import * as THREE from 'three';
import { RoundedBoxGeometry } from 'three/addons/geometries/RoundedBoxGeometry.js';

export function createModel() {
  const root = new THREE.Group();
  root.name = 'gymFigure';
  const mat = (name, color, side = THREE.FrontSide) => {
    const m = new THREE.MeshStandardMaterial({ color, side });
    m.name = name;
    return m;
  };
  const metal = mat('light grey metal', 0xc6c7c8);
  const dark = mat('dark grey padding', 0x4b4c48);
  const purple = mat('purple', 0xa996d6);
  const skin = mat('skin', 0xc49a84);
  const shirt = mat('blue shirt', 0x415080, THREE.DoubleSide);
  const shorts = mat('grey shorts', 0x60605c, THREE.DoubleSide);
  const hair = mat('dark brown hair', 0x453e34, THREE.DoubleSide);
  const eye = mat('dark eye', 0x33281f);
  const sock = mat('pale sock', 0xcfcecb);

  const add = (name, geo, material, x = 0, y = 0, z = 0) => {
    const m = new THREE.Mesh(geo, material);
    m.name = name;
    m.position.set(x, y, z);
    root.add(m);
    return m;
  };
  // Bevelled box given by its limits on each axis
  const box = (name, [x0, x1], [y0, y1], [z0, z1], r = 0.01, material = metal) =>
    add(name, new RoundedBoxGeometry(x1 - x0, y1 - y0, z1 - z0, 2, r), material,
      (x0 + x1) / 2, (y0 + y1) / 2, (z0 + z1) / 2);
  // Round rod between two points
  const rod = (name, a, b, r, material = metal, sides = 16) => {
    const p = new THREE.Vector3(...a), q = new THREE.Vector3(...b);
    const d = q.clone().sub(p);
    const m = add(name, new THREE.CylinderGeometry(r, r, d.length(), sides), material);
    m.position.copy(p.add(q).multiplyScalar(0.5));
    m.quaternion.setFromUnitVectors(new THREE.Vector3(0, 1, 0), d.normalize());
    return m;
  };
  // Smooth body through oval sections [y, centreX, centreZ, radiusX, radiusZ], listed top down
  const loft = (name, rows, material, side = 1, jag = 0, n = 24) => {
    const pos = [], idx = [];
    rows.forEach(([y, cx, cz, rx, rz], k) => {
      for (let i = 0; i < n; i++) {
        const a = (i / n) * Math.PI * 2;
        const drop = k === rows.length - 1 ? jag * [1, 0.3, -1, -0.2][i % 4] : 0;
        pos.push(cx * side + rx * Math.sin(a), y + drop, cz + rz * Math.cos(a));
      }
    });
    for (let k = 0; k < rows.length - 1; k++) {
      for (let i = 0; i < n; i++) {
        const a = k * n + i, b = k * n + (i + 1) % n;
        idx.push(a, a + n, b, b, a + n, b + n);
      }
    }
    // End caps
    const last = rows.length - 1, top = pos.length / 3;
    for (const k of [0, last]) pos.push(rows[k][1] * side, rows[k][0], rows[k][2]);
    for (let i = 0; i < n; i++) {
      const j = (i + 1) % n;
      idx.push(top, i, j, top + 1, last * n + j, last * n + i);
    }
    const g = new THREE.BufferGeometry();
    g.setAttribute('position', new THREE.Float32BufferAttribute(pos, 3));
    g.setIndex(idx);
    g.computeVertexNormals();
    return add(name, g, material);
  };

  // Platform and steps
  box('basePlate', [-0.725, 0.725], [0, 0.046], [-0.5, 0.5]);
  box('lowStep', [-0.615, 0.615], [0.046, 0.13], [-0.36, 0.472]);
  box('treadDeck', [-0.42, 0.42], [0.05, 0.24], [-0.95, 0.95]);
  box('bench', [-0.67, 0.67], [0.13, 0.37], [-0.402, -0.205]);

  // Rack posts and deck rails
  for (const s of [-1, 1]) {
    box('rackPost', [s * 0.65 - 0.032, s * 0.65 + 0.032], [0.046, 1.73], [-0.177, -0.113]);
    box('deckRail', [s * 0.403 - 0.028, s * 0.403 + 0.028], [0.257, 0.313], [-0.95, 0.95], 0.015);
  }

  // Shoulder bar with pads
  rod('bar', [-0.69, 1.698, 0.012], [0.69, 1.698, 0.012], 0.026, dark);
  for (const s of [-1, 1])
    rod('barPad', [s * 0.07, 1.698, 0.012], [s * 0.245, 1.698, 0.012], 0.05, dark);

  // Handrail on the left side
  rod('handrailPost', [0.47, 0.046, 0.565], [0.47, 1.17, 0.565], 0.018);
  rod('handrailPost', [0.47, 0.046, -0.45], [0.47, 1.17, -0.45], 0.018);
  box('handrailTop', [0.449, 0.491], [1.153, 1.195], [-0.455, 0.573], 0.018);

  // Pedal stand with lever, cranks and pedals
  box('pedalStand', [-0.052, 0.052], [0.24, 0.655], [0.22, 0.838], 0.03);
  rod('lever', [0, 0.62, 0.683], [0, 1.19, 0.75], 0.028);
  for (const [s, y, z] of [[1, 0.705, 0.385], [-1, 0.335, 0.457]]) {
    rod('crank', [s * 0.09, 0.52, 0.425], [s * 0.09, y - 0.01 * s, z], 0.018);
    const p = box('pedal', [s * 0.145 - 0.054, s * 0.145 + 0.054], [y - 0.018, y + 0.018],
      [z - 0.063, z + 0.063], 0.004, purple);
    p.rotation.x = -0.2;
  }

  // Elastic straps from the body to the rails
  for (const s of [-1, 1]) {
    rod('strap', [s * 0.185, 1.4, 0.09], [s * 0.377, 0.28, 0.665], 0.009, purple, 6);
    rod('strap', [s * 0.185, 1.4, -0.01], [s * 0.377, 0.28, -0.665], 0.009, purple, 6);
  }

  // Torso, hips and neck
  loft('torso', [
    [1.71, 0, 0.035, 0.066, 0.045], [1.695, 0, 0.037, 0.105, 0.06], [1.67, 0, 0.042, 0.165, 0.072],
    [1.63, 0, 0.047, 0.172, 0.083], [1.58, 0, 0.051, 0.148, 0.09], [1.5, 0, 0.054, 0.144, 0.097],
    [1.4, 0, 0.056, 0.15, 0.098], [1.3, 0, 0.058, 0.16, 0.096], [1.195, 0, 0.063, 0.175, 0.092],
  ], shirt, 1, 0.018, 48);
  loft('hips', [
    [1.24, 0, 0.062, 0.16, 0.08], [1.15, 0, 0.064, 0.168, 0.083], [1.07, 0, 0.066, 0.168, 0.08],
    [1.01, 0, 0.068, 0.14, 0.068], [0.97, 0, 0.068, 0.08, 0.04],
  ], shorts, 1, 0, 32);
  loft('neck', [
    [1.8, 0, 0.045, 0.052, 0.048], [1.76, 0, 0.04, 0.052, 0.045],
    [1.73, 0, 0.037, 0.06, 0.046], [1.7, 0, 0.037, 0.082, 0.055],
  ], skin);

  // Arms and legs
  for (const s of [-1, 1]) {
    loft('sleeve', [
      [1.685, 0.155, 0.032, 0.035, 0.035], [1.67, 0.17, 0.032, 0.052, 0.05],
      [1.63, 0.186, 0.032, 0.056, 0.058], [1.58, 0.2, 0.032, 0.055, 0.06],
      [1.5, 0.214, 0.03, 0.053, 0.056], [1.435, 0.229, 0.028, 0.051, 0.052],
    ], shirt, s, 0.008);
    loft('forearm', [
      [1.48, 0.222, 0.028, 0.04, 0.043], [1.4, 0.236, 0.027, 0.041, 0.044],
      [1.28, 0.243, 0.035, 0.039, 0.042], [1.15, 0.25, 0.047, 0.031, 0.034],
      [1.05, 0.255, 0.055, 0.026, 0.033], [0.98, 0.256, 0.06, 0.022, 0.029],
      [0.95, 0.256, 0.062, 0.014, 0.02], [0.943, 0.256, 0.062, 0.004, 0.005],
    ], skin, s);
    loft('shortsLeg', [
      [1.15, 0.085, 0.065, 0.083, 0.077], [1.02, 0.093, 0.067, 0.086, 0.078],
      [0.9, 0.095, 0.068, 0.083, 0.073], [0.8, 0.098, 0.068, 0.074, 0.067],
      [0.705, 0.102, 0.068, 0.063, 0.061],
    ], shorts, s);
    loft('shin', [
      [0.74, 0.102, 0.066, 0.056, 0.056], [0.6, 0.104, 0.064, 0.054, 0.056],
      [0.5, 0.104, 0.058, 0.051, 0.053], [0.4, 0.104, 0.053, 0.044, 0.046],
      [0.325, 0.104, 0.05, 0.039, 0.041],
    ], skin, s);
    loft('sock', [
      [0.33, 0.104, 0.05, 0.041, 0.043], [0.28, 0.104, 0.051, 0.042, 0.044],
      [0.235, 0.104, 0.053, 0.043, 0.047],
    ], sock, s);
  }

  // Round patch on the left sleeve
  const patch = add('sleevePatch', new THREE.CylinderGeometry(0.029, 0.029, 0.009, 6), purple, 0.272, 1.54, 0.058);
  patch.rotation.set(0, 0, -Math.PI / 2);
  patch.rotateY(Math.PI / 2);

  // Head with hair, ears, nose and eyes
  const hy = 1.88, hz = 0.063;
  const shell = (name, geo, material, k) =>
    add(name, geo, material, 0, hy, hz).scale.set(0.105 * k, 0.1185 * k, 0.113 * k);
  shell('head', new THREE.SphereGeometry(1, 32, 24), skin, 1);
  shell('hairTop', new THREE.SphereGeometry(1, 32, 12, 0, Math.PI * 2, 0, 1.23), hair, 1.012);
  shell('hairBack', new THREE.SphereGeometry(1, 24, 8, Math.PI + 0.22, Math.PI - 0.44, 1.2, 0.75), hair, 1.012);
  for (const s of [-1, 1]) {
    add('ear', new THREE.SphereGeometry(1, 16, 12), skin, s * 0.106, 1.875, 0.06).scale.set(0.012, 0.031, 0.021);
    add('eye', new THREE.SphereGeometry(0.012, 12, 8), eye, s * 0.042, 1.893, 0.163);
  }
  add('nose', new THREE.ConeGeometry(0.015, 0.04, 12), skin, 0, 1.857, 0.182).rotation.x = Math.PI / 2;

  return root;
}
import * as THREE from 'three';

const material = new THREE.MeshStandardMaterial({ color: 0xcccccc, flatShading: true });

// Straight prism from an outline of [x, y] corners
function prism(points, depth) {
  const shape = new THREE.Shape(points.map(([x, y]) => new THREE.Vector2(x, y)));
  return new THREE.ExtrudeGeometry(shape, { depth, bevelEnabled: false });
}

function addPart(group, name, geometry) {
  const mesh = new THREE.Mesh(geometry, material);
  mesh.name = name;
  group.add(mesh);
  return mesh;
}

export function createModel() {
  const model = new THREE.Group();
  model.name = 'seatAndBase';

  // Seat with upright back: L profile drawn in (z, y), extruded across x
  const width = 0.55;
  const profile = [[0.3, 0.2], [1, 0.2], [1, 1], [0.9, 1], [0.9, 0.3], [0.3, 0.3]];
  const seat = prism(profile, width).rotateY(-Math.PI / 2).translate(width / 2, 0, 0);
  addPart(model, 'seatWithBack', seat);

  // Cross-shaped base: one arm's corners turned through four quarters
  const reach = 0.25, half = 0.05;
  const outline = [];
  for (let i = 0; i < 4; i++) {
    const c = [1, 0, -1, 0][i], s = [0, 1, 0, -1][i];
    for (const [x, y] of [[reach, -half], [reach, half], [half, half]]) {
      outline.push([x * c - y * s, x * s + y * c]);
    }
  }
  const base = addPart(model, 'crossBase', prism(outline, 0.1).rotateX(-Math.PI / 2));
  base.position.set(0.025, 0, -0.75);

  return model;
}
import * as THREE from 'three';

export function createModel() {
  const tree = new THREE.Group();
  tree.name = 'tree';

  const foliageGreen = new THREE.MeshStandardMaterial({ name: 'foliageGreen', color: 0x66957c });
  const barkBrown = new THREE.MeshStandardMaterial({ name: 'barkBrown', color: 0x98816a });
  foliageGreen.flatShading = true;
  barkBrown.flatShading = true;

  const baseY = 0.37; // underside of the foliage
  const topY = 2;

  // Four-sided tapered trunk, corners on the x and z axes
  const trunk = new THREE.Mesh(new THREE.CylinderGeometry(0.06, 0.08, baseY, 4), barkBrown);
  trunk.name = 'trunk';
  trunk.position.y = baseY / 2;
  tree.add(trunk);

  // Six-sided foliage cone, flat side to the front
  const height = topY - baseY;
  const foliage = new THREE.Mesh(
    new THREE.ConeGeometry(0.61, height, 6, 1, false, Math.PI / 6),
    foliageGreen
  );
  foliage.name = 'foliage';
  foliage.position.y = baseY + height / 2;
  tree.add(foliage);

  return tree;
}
-.-.-
> **What the exercise asks**
Search the entries for the word "patch", then list each line that holds it.

> **Output below**
  // Round patch on the left sleeve
  const patch = add('sleevePatch', new THREE.CylinderGeometry(0.029, 0.029, 0.009, 6), purple, 0.272, 1.54, 0.058);
  patch.rotation.set(0, 0, -Math.PI / 2);
  patch.rotateY(Math.PI / 2);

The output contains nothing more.